I decided that I needed to learn this move, post haste.

Even more interesting was how this dynamic applied when there were more than two people standing together. The “angled feet” behavior was still present, with each person angling themselves to avoid directly facing either of the other people. And as the group grew, the people adjusted their angles to fit the group’s size, often positioning themselves to form a social semicircle.

It was fascinating. Seriously. I felt like Pavlov, only my subjects weren’t drooling dogs.


And my beard wasn’t quite as bitchin’.

The most interesting thing happened when…

Wait a minute…


That’s totally Robert Duvall with a humongous beard!

Ok, where was I? Oh yeah…

The most interesting thing happened when two groups came together to form a large “supergroup” of sorts. Each group would open up slightly to accept the merging group, and after a moment or two of jostling, the people would fall perfectly into the angled feet position! The supergroup would often be a fairly large circle at this point, with nobody talking or looking directly at anyone else, yet they were all having a conversation with everyone at the same time.


From here, the supergroup would break up and the participants would float around the room until they joined up with others to form smaller group chains. And this dynamic happened over and over again. It was like watching so weird social cellular cosmos, with people aimlessly colliding with one another over and over again. It was cool to watch. It was even cooler not to join in. Instead, in between consoling hugs for my wife, I was able to let my mind wander onto other meaningless things. Such as….


See? Didn’t I tell you?

To Each His Own Stim

Of all of the behaviors that encompass Autistic behavior, there seems to be one common thread – stimming. Stimming is short for “self stimulation” and usually involves repetitive movement that stimulates one or more of the senses. In Autism, it is usually seen as a response to intense stimuli. Not much is known about the reason for stimming; it could be a stress response, a way to burn off unfocused energy, or a kind of self-comforting mechanism.

Stimming is very common in Spectrumites, however the specific stim can vary greatly. My daughter’s main stim behavior is chewing/mouthing on objects. Other common stims include rocking back and forth, head bobbing, or skin pinching. Mine is picking and biting at the skin on my fingers. Sometimes the compulsion is so strong, I pick at my fingers to the point of drawing blood. Yeah, it’s that bad.

There has been a debate about how to handle stim behaviors. Should all stim behaviors be stopped in an attempt to make the person more “normal?” Or should the stim behaviors be allowed to continue, for the comfort of the Spectrumite? I’m very waffley on this issue – I think the best approach is a little bit of both. I think allowing harmless stim behavior is a good idea if there is no potential for harm or injury to the person.

For example: in order to help our daughter feel more comfortable, we got her a chewable necklace so she could chew and mouth appropriately when needed. On the other hand, I have been trying REALLY hard to stop my finger picking, because it’s obviously not good for my hands.

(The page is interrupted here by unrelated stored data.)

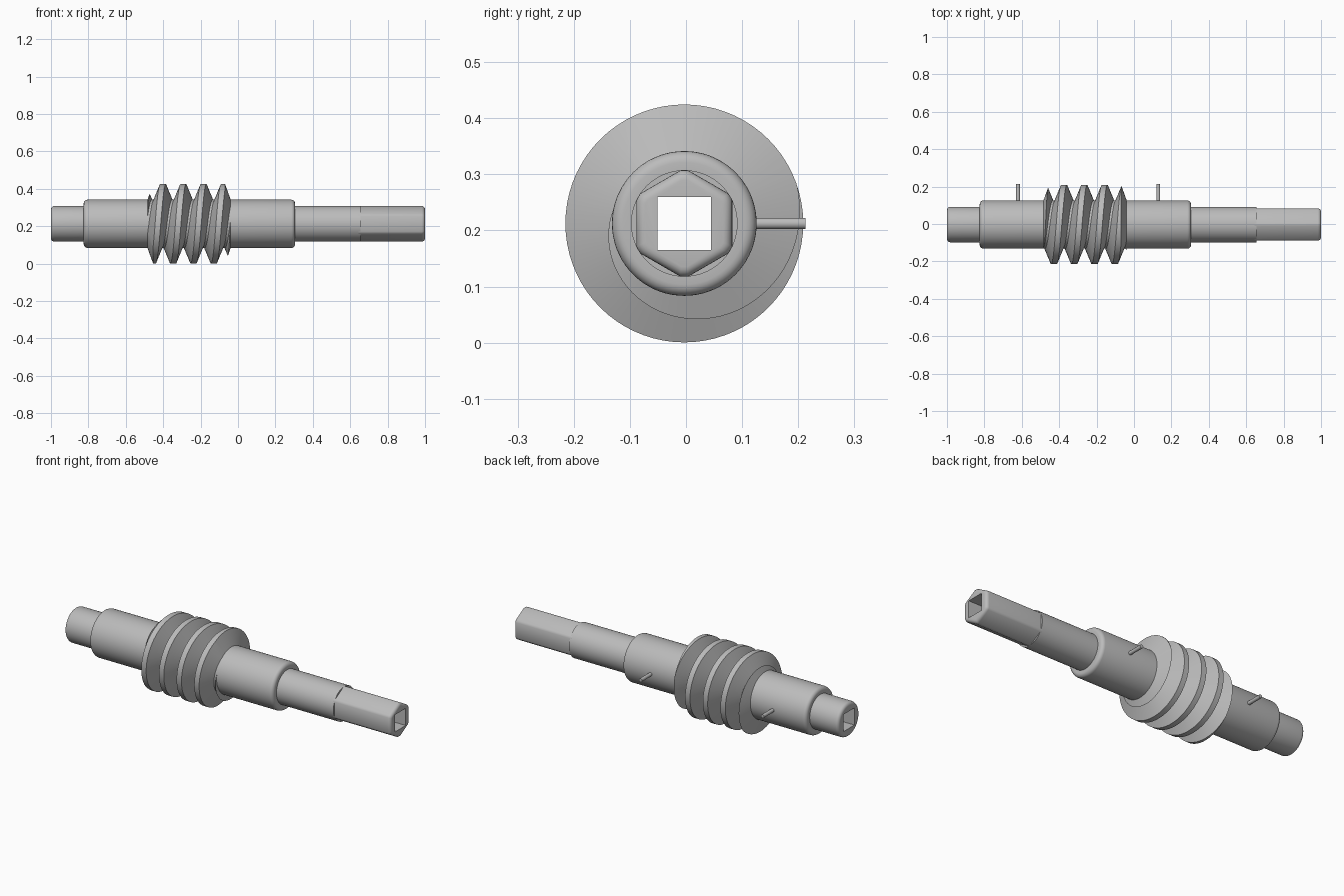
import bpy, bmesh, math
from mathutils import Vector

if "Cube" in bpy.data.objects:
    bpy.data.objects.remove(bpy.data.objects["Cube"], do_unlink=True)

AXIS_Y, AXIS_Z = -0.003, 0.2125
CORE_R, SHAFT_R, THREAD_R = 0.129, 0.095, 0.212
PITCH, CREST_X = 0.1085, -0.401
TAU = math.tau

steel = bpy.data.materials.new("light grey steel")
steel.use_nodes = True
grey = (0.5, 0.5, 0.5, 1)
steel.diffuse_color = grey
steel.node_tree.nodes["Principled BSDF"].inputs["Base Color"].default_value = grey


def around(x, r, a):
    """Point at radius r and angle a from the top, turning towards the back."""
    return Vector((x, AXIS_Y + r * math.sin(a), AXIS_Z + r * math.cos(a)))


def loft(name, rings, closed=False):
    """Skin a list of point rings and cap both ends."""
    bm = bmesh.new()
    rows = [[bm.verts.new(p) for p in ring] for ring in rings]
    n = len(rows[0])
    for a, b in zip(rows, rows[1:]):
        for i in range(n):
            j = (i + 1) % n
            bm.faces.new((a[i], a[j], b[j], b[i]))
    bm.faces.new(rows[0])
    bm.faces.new(rows[-1])
    bmesh.ops.recalc_face_normals(bm, faces=bm.faces)
    mesh = bpy.data.meshes.new(name)
    bm.to_mesh(mesh)
    bm.free()
    mesh.materials.append(steel)
    obj = bpy.data.objects.new(name, mesh)
    bpy.context.collection.objects.link(obj)
    return obj


def lathe(name, profile, segments=72):
    return loft(name, [[around(x, r, TAU * i / segments) for i in range(segments)]
                       for x, r in profile])


def fillet(x, r, size, side, steps=5):
    """Rounded rim ending at x; side is -1 for a left rim, 1 for a right rim."""
    pts = []
    for i in range(steps + 1):
        t = math.pi / 2 * i / steps
        pts.append((x - side * size * (1 - math.sin(t)),
                    r - size * (1 - math.cos(t))))
    return pts if side > 0 else pts[::-1]


def boolean(obj, cutter, operation):
    mod = obj.modifiers.new("cut", "BOOLEAN")
    mod.operation, mod.object, mod.solver = operation, cutter, "EXACT"
    bpy.context.view_layer.objects.active = obj
    bpy.ops.object.modifier_apply(modifier=mod.name)


# Stepped round shaft with rounded shoulders
shaft = lathe("stepped_shaft",
              fillet(-1, SHAFT_R, 0.018, -1) + [(-0.825, SHAFT_R)]
              + fillet(-0.825, CORE_R, 0.02, -1) + fillet(0.305, CORE_R, 0.02, 1)
              + [(0.305, SHAFT_R), (0.655, SHAFT_R)])

# Hexagonal drive end, its corners trimmed to the shaft radius
FLAT = 0.0855
half = math.acos(FLAT / SHAFT_R)
hex_angles = []
for k in range(6):
    mid = TAU / 12 + TAU / 6 * k
    hex_angles += [mid - half, mid + half, mid + TAU / 12]
hex_rings = [(0.645, SHAFT_R)] + fillet(1, SHAFT_R, 0.018, 1)
drive = loft("hex_drive_end", [
    [around(x, r - (SHAFT_R - FLAT / math.cos(half)), a) for a in hex_angles]
    for x, r in hex_rings])

# Square bore through the whole length
bore = loft("bore_cutter", [
    [around(x, 0.0475 * math.sqrt(2), TAU / 8 + TAU / 4 * i) for i in range(4)]
    for x in (-1.2, 1.2)])
for part in (shaft, drive):
    boolean(part, bore, "DIFFERENCE")

# Worm thread: trapezoid swept along a helix
SLOPE, INNER_R = 0.4, CORE_R - 0.008
crest = 0.015
root = crest + SLOPE * (THREAD_R - INNER_R)
section = [(-root, INNER_R), (-crest, THREAD_R), (crest, THREAD_R), (root, INNER_R)]
STEPS = 72
rings = []
for i in range(-2 * STEPS, 5 * STEPS + 1):
    a = TAU * i / STEPS
    centre = CREST_X + PITCH * i / STEPS
    rings.append([around(centre + dx, r, a) for dx, r in section])
thread = loft("worm_thread", rings)

# Trim both thread ends with sloping faces
LEFT, RIGHT, OUT = -0.484, -0.039, 0.23
lean = 0.36 * (OUT - CORE_R)
inset = 0.36 * (CORE_R - 0.1)
trim = lathe("thread_trim", [(LEFT - inset, 0.1), (LEFT + lean, OUT),
                             (RIGHT - lean, OUT), (RIGHT + inset, 0.1)], 144)
boolean(thread, trim, "INTERSECT")

for cutter in (bore, trim):
    bpy.data.objects.remove(cutter, do_unlink=True)

# Two small pins at the back
parts = [shaft, drive, thread]
for side, x in (("right", -0.62), ("left", 0.13)):
    parts.append(loft(side + "_pin", [
        [(x + 0.01 * math.cos(TAU * i / 20), y, AXIS_Z + 0.01 * math.sin(TAU * i / 20))
         for i in range(20)] for y in (0.1, 0.213)]))

# Smooth shading with crisp edges
bpy.ops.object.select_all(action="DESELECT")
for part in parts:
    part.select_set(True)
bpy.context.view_layer.objects.active = shaft
bpy.ops.object.shade_smooth_by_angle(angle=math.radians(28))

So I would be in favor of allowing something benign like hand flapping to continue, but I would certainly be trying to keep something like banging one’s head against the wall to a minimum. The goal is to try to keep the person safe, but avoid depriving them of the behaviors they feel they need.